In Year 3, the children learn the recorder and in Year 4, children learn to play the ukulele. From Year 3, the children learn to read and write standard notation. Composing using technology is also part of the curriculum, developing their understanding of musical elements.
Children throughout the school sing regularly in assemblies and in class. We have a singing practice once a fortnight for Key Stage 2 and weekly for Key Stage 1, and children
in years 1 – 6 are given the opportunity to join the school sing and sign club. This group of singers take part in school and community performances throughout the year. Other music clubs are available including guitar and recorder club. Children also have the opportunity to pay for private music lessons as an individual or in a small group, provided by the Lancashire Music hub. These lessons include keyboard, voice, string, woodwind and guitar.
Teachers assess children’s work in music by making informal judgements as they observe them during lessons. Additional evidence is gained during class lessons, school performances or other relevant events, and may be presented in the form of recordings or photographs.
At Torrisholme we welcome musical opportunities offered to us from the Lancashire Music Hub.
Singing celebration with Emma Williams

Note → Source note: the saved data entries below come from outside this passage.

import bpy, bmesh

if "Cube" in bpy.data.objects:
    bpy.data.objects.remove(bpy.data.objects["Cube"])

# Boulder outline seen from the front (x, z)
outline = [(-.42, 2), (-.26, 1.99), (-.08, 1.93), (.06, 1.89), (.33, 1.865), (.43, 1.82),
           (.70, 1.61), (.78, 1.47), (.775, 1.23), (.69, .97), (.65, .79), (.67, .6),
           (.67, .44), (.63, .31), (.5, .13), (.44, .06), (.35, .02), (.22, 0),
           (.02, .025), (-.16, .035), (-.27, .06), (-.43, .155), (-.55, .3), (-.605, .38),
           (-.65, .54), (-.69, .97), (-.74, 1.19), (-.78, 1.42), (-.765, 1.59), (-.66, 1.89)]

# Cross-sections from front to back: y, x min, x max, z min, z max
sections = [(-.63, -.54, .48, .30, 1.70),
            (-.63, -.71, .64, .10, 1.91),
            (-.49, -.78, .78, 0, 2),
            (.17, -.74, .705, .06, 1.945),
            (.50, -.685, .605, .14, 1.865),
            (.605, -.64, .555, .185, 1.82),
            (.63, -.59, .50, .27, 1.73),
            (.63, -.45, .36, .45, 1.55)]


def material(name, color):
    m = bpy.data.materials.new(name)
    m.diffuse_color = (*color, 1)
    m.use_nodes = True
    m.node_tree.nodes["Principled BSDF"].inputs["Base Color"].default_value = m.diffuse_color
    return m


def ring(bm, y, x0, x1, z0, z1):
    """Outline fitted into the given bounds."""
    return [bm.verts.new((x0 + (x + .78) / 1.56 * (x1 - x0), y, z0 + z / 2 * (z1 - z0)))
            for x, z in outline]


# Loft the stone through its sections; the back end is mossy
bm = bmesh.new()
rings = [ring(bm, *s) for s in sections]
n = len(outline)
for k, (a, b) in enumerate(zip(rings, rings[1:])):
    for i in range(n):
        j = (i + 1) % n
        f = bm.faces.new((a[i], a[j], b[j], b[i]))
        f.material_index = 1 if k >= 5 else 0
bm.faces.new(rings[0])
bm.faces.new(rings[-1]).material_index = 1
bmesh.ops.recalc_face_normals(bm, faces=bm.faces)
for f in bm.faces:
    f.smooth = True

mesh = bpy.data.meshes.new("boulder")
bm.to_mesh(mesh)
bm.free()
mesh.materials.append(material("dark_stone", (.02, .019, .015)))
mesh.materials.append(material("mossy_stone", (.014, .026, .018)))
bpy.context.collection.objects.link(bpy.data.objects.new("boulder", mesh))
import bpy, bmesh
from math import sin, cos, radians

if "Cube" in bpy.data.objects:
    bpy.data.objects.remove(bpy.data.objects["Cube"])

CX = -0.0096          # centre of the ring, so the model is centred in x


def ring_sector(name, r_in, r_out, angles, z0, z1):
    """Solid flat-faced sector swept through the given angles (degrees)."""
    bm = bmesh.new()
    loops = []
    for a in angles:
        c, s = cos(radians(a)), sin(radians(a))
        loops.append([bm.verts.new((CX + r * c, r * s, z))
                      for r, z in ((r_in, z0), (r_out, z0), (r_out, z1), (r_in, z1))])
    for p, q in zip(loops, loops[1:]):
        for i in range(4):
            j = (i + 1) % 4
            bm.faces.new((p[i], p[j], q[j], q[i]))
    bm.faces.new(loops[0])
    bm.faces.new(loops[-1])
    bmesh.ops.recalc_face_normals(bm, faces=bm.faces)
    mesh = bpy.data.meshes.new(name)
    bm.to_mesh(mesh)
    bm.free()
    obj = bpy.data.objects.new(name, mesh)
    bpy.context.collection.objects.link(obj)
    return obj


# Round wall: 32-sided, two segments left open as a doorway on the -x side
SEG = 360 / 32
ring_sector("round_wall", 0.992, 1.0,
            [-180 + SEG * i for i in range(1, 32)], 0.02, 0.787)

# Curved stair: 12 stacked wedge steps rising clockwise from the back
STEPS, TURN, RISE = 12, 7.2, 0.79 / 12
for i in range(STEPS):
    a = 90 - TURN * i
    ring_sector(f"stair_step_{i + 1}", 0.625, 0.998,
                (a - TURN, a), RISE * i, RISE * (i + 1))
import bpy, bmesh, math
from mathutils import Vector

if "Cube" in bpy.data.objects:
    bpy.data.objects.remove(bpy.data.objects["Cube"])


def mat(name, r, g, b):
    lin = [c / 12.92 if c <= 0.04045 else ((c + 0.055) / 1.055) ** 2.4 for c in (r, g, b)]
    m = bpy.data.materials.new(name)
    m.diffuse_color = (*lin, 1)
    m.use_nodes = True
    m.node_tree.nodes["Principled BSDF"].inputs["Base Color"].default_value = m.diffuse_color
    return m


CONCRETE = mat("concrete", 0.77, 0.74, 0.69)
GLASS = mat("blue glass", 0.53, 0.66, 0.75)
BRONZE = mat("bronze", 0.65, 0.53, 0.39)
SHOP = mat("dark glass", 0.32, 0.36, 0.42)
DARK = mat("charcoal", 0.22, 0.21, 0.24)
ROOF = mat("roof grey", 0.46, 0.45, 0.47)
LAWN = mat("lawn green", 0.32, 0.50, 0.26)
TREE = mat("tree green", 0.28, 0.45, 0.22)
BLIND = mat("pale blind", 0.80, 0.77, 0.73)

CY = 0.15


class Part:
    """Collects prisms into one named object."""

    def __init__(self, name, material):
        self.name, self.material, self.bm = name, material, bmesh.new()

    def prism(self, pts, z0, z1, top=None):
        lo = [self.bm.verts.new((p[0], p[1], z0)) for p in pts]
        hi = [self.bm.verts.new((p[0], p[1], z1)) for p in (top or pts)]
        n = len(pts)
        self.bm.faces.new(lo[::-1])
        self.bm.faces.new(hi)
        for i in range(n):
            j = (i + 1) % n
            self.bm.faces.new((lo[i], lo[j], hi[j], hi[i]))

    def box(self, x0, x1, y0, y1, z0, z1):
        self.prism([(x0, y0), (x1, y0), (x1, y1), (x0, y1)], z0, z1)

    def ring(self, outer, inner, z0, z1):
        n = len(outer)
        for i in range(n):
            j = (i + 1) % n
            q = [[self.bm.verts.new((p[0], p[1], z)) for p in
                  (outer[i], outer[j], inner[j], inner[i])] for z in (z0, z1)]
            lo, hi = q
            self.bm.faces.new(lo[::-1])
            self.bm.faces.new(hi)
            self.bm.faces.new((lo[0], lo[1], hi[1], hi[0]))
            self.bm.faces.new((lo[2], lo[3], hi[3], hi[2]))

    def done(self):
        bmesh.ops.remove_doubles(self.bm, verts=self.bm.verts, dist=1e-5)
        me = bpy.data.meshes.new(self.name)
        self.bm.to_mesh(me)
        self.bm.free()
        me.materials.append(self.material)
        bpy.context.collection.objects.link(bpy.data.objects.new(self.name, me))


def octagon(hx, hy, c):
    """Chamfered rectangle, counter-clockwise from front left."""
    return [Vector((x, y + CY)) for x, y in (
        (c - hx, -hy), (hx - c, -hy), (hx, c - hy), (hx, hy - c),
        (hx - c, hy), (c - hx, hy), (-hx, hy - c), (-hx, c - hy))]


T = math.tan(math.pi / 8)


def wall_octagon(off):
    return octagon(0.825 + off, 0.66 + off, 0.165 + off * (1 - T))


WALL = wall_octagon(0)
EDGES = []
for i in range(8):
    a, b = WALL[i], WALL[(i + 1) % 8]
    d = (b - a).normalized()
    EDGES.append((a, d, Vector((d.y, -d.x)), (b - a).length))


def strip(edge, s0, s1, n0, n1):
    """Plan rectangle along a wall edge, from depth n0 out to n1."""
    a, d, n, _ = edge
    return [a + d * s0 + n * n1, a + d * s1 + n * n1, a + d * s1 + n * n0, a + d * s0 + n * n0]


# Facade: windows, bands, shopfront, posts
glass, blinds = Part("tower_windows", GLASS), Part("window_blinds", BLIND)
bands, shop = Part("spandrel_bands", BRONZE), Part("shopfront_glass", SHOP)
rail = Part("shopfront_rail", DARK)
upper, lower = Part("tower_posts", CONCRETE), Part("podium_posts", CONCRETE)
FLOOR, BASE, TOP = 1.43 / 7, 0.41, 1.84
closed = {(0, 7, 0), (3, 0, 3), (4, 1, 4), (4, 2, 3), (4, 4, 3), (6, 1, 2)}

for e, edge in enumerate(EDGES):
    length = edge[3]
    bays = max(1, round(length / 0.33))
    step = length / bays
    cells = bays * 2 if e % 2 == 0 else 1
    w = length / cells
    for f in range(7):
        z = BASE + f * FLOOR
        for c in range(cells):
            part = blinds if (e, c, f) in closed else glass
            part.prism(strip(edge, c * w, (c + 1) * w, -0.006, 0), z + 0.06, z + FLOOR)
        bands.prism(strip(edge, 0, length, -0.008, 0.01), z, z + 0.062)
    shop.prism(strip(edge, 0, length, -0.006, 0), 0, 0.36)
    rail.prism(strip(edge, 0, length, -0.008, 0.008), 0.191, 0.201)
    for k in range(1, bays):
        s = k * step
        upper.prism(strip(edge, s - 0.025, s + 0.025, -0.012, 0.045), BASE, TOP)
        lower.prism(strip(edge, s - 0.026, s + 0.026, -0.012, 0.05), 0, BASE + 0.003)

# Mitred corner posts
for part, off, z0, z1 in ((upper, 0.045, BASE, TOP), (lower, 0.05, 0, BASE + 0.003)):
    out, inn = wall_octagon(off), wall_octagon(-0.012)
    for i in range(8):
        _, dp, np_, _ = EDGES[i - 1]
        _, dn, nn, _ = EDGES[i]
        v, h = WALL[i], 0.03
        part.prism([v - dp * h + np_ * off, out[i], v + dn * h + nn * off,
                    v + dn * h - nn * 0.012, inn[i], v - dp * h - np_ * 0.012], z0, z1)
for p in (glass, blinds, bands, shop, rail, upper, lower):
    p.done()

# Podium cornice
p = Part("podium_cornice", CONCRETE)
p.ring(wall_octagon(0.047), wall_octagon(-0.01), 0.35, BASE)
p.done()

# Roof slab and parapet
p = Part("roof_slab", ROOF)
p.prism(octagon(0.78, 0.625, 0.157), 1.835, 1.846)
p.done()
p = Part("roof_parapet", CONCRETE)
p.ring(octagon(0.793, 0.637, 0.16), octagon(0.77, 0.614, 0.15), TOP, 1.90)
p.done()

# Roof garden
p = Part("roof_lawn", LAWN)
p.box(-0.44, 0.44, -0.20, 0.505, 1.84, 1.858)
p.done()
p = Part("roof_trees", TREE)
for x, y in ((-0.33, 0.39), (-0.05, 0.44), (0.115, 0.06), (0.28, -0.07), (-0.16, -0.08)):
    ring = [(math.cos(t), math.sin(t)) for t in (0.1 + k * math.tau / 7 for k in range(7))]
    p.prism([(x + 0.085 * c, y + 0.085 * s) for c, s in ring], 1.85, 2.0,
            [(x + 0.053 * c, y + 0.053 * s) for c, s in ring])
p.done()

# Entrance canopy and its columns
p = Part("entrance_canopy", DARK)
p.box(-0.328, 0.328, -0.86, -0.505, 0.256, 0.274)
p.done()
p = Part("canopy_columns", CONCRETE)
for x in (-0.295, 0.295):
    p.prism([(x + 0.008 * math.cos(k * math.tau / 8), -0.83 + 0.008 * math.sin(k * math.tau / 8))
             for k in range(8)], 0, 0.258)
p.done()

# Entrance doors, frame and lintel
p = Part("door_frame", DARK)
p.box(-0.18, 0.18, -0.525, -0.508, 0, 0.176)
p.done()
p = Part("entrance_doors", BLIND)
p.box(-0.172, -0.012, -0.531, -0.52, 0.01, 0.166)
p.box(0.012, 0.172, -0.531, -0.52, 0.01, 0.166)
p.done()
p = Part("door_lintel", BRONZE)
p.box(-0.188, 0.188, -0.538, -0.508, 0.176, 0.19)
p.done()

Through teaching and participating in Music, we hope to develop musical skills which have a lasting impact on the children and adults in school as well as reaching out to others in the community. Whole-school and parental involvement should increase through performances, extra-curricular activities and other musical opportunities, such as visiting musicians. Participation in musical activities promotes listening and develops concentration. It ensures a joining together across the school and reaches out to the world beyond. We want music to be loved by adults and children alike; it should create opportunities to increase an understanding of a creative subject, as well as fostering a sense of community and belonging, and last but not least, having fun!